He is after all; ďthe most powerful man in the universeĒ.
Of course who could forget the antithesis of He-Man; The incouragable Skeletor?
Evil and rotten to the very core Skeletor was the perfect adversary to combat He-Man.
So we have a just and inhumanly strong warrior, a wicked and powerful sorcerer, what else? Well you name it. Thereís the wise and experienced leader with advanced tech knowledge ( Man at Arms), the troublesome but loveable mascot (Orko), The childish and gentle brute ( Ram-Man), young prodigy and determined female warrior (Teela) to name a few of the many many supporting character on the heroic side, while on the opposite end ( the evil doers) there are just as many detailed and complex characters.
Itís no doubt that this show had some highly inspired and transcendent characters.
The stories usually revolve around protecting the source of He-manís power (Castle Grey Skull) from those that seek to use it for selfish intentions. This results in He-Manís group battling Skeletorís forces and thwarting his schemes to conqueor Eternia.
However, on occasion a story will revolve around a certain characterís background or character flaw. These are welcomed excursions and do much to expand the importance and interest of each character. I particularly enjoyed learning more about the relationship between Teela and her adopted father Man at Arms as it pertains to her blood mother ; who happens to be the sorceress and protector of Castle Grey Skull.
Other plots involve the infamous snake men re-emerging from their prison and
Skeletorís main squeeze, Evil Lynn defying him for her own pursuits of glory.
All the plots lent themselves well to interesting scenarios and the potential for drama.
I have to say the production really outdid themselves. The scenes look incredible and the action is very fluid. The details are fully crafted and the vivid colors look very pleasing.
The designs are a refreshing update to the modern era of super heroes. For itís time, I feel this was a fine tuned work, and was overall very well put together.
Voice Acting and Sound
This is yet another area where I felt they just did a great job.
I was very pleased watching the show as it progressed, it kept a steady pace and great sense of continuity. The battle sequences were never sparse, and the show just kept adding more and more spectacle.

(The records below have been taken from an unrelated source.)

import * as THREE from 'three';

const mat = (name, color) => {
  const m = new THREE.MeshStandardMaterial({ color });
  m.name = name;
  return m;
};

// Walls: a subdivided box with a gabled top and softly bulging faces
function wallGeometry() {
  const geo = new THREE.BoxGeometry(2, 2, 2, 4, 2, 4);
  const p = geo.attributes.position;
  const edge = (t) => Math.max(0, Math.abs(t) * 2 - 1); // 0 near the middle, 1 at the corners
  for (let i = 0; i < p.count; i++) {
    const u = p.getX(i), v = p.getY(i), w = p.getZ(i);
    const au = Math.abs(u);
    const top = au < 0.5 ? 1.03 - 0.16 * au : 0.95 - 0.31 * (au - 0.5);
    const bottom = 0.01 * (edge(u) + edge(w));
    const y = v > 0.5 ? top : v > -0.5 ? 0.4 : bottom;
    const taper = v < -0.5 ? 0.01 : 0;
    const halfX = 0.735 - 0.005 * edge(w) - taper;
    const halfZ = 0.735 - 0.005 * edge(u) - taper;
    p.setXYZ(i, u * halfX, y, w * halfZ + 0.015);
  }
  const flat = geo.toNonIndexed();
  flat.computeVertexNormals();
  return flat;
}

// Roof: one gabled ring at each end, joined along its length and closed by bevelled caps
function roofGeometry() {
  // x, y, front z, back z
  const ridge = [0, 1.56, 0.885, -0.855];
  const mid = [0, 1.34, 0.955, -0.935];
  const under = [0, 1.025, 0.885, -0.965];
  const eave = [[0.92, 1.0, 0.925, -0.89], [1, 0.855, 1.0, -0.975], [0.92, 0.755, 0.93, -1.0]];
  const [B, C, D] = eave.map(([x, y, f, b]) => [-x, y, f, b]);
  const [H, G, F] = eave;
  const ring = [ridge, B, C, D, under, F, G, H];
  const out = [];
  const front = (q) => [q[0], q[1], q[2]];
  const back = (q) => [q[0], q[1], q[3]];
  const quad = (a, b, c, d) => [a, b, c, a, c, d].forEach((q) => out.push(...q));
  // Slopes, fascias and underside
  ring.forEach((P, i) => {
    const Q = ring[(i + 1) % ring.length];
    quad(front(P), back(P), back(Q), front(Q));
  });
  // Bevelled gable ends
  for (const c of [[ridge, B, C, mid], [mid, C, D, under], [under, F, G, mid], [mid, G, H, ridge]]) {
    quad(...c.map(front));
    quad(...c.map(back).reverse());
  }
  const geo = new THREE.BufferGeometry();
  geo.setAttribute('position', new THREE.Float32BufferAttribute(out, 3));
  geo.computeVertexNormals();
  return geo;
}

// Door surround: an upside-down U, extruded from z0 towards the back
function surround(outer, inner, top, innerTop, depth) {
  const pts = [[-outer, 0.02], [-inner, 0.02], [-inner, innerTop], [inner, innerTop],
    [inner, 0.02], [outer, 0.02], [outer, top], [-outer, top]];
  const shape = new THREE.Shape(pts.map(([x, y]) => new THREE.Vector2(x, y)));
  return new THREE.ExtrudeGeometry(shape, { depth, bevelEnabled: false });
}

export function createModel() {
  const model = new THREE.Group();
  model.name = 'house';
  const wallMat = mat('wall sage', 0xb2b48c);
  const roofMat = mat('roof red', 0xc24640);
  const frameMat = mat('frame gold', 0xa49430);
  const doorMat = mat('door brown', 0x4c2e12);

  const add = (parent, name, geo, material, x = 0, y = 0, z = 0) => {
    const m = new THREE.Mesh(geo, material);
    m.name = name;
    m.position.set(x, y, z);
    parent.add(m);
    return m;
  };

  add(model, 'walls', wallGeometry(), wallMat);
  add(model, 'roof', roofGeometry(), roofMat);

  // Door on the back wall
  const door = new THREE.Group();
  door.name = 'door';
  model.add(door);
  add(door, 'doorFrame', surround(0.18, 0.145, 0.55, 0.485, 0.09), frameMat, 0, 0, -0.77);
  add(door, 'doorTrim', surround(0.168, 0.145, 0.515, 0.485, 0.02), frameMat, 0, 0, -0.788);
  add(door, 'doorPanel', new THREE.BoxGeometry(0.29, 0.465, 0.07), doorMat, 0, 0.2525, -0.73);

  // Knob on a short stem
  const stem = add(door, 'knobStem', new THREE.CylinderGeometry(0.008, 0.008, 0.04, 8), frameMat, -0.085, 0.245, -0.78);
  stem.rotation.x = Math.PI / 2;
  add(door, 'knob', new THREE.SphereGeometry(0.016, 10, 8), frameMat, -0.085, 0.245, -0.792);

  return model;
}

I canít say the way it ended was truly satisfying; however, the final episode was a highly dramatic conclusion. I also find it rather insufficient that the show didnít completely reveal who Teelaís real father was or reunite her with her mother. Same can be said of Evil Lynneís origin as regards to her loyalty to Skeletor.
As for our main character Prince Adam, Iím really not sure where his character arc was going or that it went anywhere at all. Unfortunately this is pretty much the norm when it comes to serialized fiction, where everything depends on maintaining the status quo.
Overall the writing provided much needed detail and depth to the characters and world and for that I applaud the effort.
The show really raised the stakes and increased my expectations for great action cartoons in the 21st century. It also gave me a huge appreciation for the original creation and made me a much greater fan of the franchise. I really wish to see more adventures of He-Man and the rest of the Masters of the universe in the near future.
This show was a major love song to all the fans and developers of the franchise and it was a crying shame that it ended so soon.
The action was intense, the adventures took us to amazing places and led us to big discoveries, and the characters were absolutely sincere and memorable.
It gave us all a reason to stand up on our couch and say the immortal words of the legendary hero ďI have the powwwerrrr !Ē